Burnet Companion (Euclidia glyphica) (2463)
Day Moth 13  Burnet Companion
Another large moth, with a wingspan of 30mm, can be seen flying on sunny and warm overcast days. It normally only flies for short distances where it will settle with it’s forewings slightly open exposing the bright orange ‘flash’ on the hind wings. The flight period is from mid May to early July in calcareous grassland including flower rich meadows, woodland rides and embankments.

Straw Dot (Rivula sericealis) (2474)
Day Moth 14  Straw Dot
Another ‘night flier’ that is easily disturbed by day this macro moth has a wingspan of 30mm. In the south of England (south of Yorkshire) it has two flight periods from June to July and August to October. Further north it only flies between June and August. It’s preferred habitat is tall damp grassland, marshes, fens and heathlands.

Chimney Sweeper (Odezia atrata) (1870)
Day Moth 15  Chimney Sweeper
This large moth, with a wingspan of 30mm, gets it’s name from it’s entirely black colouring (except for the white fringe around the tip of the forewings when newly emerged). More common in the north of the country it only occurs locally in the south where it’s preferred habitat is chalk downland, old hay meadows and unimproved grassy areas, in the north it frequents the banks of streams and other damp places. It’s a strong flier but usually only flies for short distances and rarely settles for any length of time, making it rather difficult to photograph! The flight period only lasts from June to July.

I hope you found this post interesting and I think you’ll agree that, although they are not as conspicuous, the colour and variety of our moths compares well with that of our butterflies?

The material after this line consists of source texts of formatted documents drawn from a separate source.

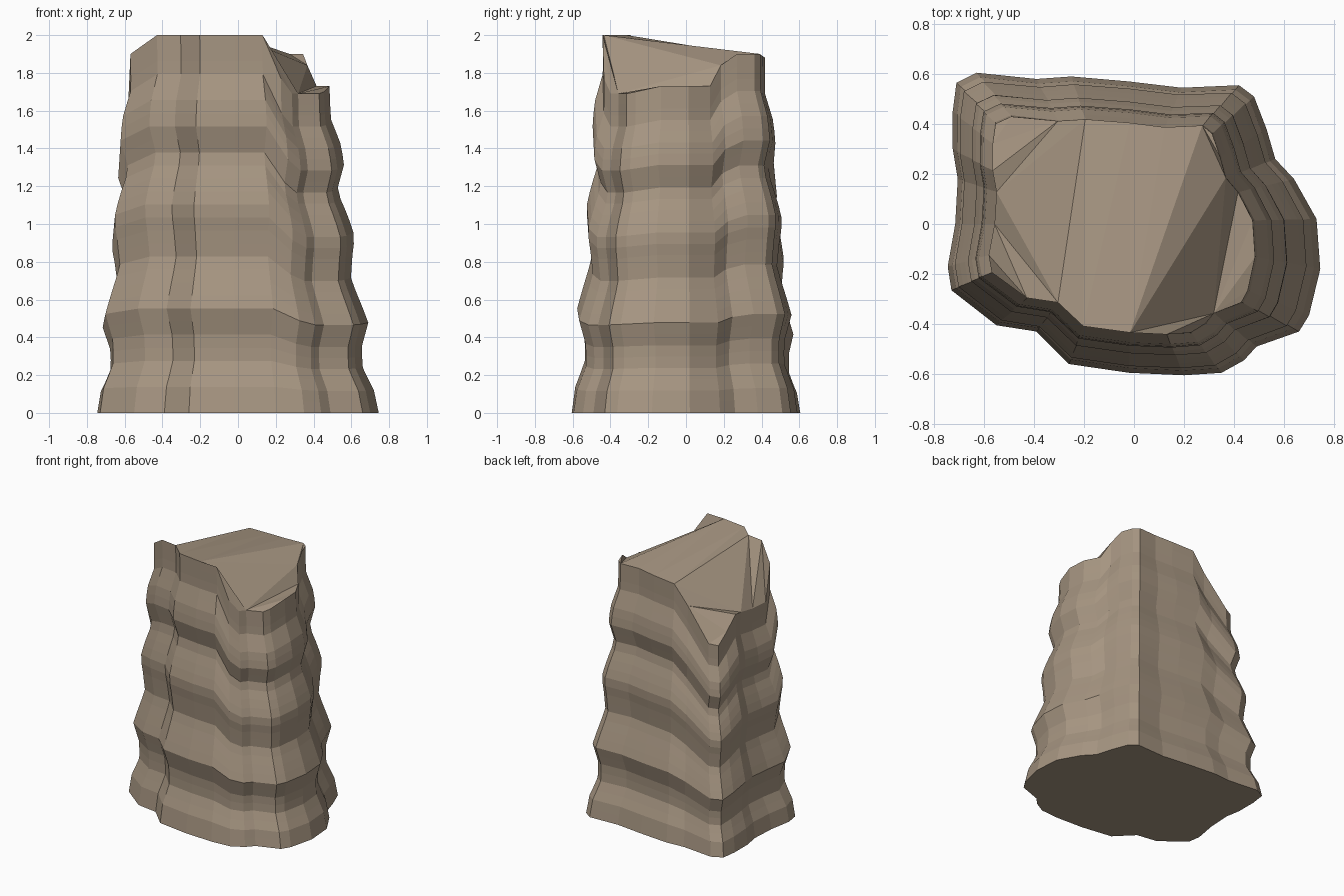
import bpy, bmesh
from mathutils import Vector

if "Cube" in bpy.data.objects:
    bpy.data.objects.remove(bpy.data.objects["Cube"])

# Base outline, counter-clockwise: x, y, height of the broken top above that point
OUTLINE = [
    (.73, .02, 1.73), (.64, .18, 1.73), (.565, .26, 1.84), (.53, .38, 1.9),
    (.48, .51, 1.9), (.42, .555, 1.9), (.19, .545, 1.9), (-.02, .57, 1.89),
    (-.25, .59, 1.88), (-.39, .58, 1.74), (-.63, .605, 1.51), (-.71, .565, 1.5),
    (-.725, .45, 1.58), (-.725, .3, 1.67), (-.705, .18, 1.65), (-.715, 0, 1.63),
    (-.745, -.17, 1.64), (-.73, -.265, 1.9), (-.55, -.405, 2), (-.39, -.43, 2),
    (-.26, -.56, 2), (-.02, -.595, 2), (.2, -.605, 2), (.35, -.595, 1.77),
    (.44, -.545, 1.69), (.49, -.49, 1.69), (.66, -.43, 1.69), (.70, -.365, 1.70),
    (.745, -.18, 1.73)]

# Weathered strata: fraction of height, outward bulge
RIPPLE = [(0, 0), (.07, -.008), (.135, -.05), (.2, -.04), (.277, .018), (.345, -.012),
          (.41, -.042), (.48, -.015), (.54, .014), (.6, -.005), (.68, -.045),
          (.76, .015), (.82, .015), (.9, -.02), (1, 0)]
ROWS = 29


def ripple(t):
    for (t0, r0), (t1, r1) in zip(RIPPLE, RIPPLE[1:]):
        if t <= t1:
            return r0 + (r1 - r0) * (t - t0) / (t1 - t0)
    return 0


def point(x, y, h, t):
    # Taper to the top outline, then push in or out along the strata
    sx = .65 if x > 0 else .78
    sy = .71 if y > 0 else .73
    p = Vector((x * (1 + (sx - 1) * t), y * (1 + (sy - 1) * t), 0))
    p += Vector((x, y, 0)).normalized() * ripple(t)
    p.z = h * t
    return p


# Rock column walls
bm = bmesh.new()
rings = [[bm.verts.new(point(x, y, h, r / ROWS)) for x, y, h in OUTLINE]
         for r in range(ROWS + 1)]
n = len(OUTLINE)
for low, high in zip(rings, rings[1:]):
    for i in range(n):
        j = (i + 1) % n
        bm.faces.new((low[i], low[j], high[j], high[i]))

# Flat underside
bm.faces.new(rings[0][::-1])

# Broken top: left slope, middle ridge, right slope
top = rings[-1]
caps = [bm.faces.new(top[8:21]),
        bm.faces.new(top[5:9] + top[20:22]),
        bm.faces.new(top[21:] + top[:6])]
bmesh.ops.triangulate(bm, faces=caps)
bmesh.ops.recalc_face_normals(bm, faces=bm.faces)

mesh = bpy.data.meshes.new("rock_column")
bm.to_mesh(mesh)
bm.free()
rock = bpy.data.objects.new("rock_column", mesh)
bpy.context.collection.objects.link(rock)

# Sandstone colour
stone = bpy.data.materials.new("sandstone")
stone.diffuse_color = (.38, .30, .22, 1)
stone.use_nodes = True
stone.node_tree.nodes["Principled BSDF"].inputs["Base Color"].default_value = stone.diffuse_color
mesh.materials.append(stone)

In part 2 I’ll feature some of our larger day flying moths.